Data items:
※ ※ ※

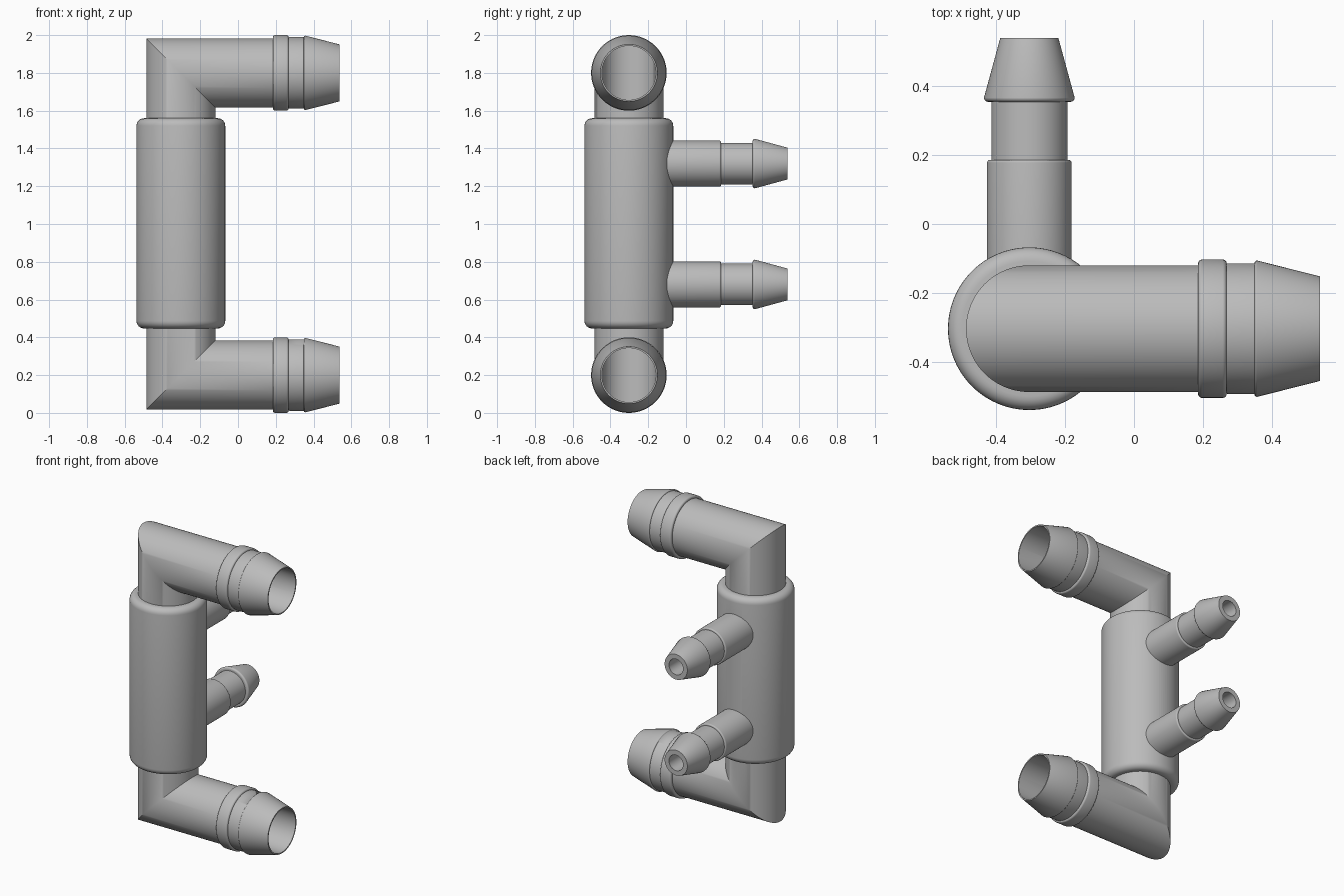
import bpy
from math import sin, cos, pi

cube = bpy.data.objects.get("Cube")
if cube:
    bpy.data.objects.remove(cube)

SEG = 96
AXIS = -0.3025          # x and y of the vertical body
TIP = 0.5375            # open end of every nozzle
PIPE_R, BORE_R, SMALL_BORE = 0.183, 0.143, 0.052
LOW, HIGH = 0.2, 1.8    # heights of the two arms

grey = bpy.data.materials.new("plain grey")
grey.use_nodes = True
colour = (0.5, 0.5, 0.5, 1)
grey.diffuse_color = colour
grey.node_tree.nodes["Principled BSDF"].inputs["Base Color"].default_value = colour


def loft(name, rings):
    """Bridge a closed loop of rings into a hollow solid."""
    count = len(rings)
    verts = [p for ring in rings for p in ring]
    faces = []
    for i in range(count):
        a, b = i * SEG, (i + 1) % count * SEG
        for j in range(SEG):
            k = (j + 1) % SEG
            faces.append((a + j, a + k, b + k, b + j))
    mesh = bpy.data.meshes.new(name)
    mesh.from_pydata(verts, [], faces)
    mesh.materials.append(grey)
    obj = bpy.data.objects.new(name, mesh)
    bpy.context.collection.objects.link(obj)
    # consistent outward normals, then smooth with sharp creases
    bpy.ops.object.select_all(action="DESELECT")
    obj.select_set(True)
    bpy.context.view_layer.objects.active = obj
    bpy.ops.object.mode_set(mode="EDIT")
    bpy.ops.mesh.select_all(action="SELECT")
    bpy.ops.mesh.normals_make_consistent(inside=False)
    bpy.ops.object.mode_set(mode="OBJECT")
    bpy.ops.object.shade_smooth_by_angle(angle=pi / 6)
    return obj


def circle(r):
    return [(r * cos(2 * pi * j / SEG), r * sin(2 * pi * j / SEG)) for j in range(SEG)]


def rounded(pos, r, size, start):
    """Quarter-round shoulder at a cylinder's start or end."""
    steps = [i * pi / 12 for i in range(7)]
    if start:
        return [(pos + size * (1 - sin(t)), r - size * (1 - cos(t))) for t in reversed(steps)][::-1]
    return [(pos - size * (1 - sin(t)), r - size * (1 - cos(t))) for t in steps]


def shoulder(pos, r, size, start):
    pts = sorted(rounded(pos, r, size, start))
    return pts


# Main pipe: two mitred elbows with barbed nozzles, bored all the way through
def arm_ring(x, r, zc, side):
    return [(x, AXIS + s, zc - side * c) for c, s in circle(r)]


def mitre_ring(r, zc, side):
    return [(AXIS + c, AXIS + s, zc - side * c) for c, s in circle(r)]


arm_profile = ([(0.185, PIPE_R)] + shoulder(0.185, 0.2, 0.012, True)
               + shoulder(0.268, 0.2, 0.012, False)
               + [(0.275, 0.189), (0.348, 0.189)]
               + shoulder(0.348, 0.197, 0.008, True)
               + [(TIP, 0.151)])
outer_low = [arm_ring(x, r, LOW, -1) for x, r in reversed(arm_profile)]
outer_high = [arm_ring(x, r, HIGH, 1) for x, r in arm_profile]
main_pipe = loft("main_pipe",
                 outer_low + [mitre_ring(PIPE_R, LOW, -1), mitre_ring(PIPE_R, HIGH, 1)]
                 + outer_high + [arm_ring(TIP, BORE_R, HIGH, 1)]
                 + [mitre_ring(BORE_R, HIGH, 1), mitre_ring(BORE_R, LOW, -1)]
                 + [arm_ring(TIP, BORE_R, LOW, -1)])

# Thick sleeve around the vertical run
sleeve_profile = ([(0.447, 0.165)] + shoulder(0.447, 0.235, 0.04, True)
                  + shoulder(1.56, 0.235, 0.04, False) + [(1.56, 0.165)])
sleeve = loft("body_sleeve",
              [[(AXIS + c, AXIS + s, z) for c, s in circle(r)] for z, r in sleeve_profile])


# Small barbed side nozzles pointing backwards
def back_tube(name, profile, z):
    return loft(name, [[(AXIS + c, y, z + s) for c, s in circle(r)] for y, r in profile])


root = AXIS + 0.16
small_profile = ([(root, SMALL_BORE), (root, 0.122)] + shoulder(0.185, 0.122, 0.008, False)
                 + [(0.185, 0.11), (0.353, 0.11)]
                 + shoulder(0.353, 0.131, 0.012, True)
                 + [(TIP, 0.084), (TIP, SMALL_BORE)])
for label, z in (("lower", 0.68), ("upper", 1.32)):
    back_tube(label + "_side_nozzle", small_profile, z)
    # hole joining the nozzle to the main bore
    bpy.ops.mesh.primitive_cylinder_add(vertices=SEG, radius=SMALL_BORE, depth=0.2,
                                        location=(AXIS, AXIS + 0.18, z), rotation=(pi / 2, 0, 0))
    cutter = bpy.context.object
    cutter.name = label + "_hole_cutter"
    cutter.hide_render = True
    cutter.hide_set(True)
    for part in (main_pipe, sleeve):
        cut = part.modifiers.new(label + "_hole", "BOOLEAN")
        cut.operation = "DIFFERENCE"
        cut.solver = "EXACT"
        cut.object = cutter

※ ※ ※

§ **Task instructions**
For the data shown above, give the number of lines where the word "colour" appears, and nothing else.

§ **Output for this exercise**
3